By Cheryl Pellerin
DoD News, Defense Media Activity
WASHINGTON, April 21, 2015 – The aircraft carrier USS Theodore Roosevelt and the guided-missile cruiser USS Normandy are now operating in the Arabian Sea in response to the deteriorating security situation in Yemen, a Defense Department spokesman said today.
Briefing the Pentagon press corps here this morning, Army Col. Steve Warren said the U.S. warships “are operating [in the Arabian Sea] with a very clear mission to ensure that shipping lanes remain open, to ensure there's freedom of navigation through those critical waterways, and to help ensure maritime security.”
On April 19, the Roosevelt, escorted by the Normandy, transited the Strait of Hormuz from its station in the Arabian Gulf to the Arabian Sea, according to a recent release from U.S. Naval Forces Central Command Public Affairs.
The Roosevelt and the Normandy have joined other U.S. forces conducting maritime security operations in the Arabian Sea, the Gulf of Aden, the Strait of Bab-el-Mandeb and the Southern Red Sea, the release said.
Situation in Yemen
In January, Houthi militiamen took over the presidential palace in Sanaa and shortly afterward President Abdo Rabbo Mansour Hadi resigned and ultimately fled to Aden, according to press reports, leaving the rebel group from Northern Yemen in charge of the capital.
The Houthis represent the country’s Zaidi sect, an offshoot of Shia Islam.
Near the end of March, a Saudi Arabia-led coalition began launching air strikes against the Houthis in Yemen.
During his first official press briefing on April 16, Defense Secretary Ash Carter said the United States is helping Saudi Arabia “protect their own territory and conduct operations … designed to lead ultimately to a political settlement in Yemen. That is our understanding and our objective.”
U.S. Sea Power in the Gulf of Aden
The Defense Department also is watching a convoy of nine Iranian cargo ships now in international waters in the Gulf of Aden, Warren said. According to news reports, the ships may be trying to deliver arms to support the Houthi rebels in Yemen.
“They have not declared their intentions or [indicated] what they're going to do,” Warren said. “At this point [the ships] have demonstrated no … threat.”
He added that having American sea power close by will allow the United States to keep a close eye on the cargo ships.

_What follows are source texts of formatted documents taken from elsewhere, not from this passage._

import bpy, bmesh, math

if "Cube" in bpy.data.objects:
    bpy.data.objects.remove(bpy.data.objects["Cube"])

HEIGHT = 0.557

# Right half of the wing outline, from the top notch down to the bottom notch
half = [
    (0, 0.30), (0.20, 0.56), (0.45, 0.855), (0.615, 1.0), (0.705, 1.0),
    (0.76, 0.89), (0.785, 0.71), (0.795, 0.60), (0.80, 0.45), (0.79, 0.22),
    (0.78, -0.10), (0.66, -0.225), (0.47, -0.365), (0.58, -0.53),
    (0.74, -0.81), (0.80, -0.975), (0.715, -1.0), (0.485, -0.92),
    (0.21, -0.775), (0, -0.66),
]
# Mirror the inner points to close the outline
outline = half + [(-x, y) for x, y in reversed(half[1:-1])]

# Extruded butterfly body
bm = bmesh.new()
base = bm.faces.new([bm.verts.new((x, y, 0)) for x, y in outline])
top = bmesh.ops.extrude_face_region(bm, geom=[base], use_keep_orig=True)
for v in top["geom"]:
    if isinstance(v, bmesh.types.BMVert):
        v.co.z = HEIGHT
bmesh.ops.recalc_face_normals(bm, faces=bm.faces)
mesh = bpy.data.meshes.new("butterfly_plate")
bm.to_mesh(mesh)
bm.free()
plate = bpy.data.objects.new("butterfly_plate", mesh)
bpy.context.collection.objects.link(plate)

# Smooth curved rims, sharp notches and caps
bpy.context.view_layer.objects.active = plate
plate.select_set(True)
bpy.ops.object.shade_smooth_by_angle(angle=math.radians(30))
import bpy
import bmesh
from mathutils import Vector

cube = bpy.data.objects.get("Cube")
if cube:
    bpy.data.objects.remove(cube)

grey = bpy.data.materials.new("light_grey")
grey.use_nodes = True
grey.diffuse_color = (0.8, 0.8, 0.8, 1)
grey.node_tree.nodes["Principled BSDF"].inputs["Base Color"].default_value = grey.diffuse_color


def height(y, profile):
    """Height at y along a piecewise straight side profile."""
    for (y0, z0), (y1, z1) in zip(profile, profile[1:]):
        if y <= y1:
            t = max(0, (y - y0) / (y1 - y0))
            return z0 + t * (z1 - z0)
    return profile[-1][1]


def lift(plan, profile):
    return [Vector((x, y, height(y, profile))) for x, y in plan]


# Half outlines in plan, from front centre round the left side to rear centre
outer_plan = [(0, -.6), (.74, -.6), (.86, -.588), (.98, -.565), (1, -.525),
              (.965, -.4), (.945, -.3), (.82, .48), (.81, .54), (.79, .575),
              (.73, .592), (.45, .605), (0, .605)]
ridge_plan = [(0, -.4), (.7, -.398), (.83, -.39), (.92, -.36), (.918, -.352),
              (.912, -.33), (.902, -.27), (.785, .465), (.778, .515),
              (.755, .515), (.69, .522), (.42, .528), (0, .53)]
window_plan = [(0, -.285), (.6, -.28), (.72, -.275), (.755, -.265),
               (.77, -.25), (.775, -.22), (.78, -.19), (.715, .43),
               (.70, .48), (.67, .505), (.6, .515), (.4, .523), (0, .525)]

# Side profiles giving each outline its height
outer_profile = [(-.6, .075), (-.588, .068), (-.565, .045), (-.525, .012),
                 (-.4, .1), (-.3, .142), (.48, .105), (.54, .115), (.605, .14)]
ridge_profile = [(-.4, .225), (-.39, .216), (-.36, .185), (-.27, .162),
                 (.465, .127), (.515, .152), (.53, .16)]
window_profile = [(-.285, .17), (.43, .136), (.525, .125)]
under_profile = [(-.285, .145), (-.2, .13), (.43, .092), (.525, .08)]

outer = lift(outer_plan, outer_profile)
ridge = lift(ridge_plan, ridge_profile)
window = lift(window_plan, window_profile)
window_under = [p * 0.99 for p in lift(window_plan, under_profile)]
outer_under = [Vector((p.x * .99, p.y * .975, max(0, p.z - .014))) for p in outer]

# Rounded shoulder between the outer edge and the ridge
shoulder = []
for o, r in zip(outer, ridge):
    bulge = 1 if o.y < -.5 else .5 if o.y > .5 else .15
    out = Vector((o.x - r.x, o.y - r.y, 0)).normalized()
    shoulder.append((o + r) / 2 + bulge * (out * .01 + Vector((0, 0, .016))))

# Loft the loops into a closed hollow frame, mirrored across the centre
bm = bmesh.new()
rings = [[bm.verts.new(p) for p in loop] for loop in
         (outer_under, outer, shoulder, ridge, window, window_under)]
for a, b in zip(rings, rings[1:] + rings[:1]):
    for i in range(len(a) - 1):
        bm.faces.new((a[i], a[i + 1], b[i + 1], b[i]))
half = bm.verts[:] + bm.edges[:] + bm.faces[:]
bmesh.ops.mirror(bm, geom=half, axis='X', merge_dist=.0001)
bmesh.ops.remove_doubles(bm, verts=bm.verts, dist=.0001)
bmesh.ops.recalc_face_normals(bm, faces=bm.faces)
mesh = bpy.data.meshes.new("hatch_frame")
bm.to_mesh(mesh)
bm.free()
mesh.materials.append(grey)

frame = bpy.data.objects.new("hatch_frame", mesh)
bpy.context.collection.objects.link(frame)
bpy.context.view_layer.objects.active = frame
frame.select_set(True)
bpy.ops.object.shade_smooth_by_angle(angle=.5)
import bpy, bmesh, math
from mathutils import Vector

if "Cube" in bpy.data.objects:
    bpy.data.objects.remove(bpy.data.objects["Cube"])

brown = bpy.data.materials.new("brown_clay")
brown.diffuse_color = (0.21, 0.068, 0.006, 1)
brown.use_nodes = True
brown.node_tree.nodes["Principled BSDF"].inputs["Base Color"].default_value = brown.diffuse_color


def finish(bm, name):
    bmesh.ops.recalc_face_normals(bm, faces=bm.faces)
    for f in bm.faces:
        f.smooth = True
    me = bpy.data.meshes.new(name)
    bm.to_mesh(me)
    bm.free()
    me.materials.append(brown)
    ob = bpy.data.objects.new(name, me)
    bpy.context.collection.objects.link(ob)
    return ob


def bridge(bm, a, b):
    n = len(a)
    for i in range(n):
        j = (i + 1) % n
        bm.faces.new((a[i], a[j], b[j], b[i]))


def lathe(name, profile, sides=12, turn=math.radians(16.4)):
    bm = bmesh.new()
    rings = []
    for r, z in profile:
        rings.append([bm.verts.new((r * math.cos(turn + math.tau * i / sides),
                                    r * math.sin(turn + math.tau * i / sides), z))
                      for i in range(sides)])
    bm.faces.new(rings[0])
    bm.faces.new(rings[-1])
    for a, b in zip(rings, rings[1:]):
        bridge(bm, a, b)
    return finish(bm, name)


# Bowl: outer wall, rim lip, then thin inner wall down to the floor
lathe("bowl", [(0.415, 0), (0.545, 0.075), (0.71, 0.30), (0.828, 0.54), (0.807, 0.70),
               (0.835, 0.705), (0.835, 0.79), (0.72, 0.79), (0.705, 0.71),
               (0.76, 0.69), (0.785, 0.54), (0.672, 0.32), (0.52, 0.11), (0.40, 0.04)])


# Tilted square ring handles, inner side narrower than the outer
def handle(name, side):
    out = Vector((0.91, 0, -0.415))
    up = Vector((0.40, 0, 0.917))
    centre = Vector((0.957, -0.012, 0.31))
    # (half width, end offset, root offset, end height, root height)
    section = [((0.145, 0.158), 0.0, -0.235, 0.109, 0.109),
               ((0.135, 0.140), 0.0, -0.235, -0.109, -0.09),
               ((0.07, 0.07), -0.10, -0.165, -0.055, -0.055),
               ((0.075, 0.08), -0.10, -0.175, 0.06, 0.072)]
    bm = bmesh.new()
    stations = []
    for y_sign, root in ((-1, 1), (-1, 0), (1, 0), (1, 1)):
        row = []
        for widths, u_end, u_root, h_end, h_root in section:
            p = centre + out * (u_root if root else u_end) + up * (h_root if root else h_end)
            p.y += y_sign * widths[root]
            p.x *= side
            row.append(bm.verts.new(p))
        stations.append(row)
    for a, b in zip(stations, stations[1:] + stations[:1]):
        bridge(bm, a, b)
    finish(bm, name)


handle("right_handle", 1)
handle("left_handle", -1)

“By having U.S. ships in the region,” Warren said, “we … preserve options should the security situation deteriorate to the point where there is a problem or a threat to freedom of navigation or to the shipping lanes or to overall maritime security.”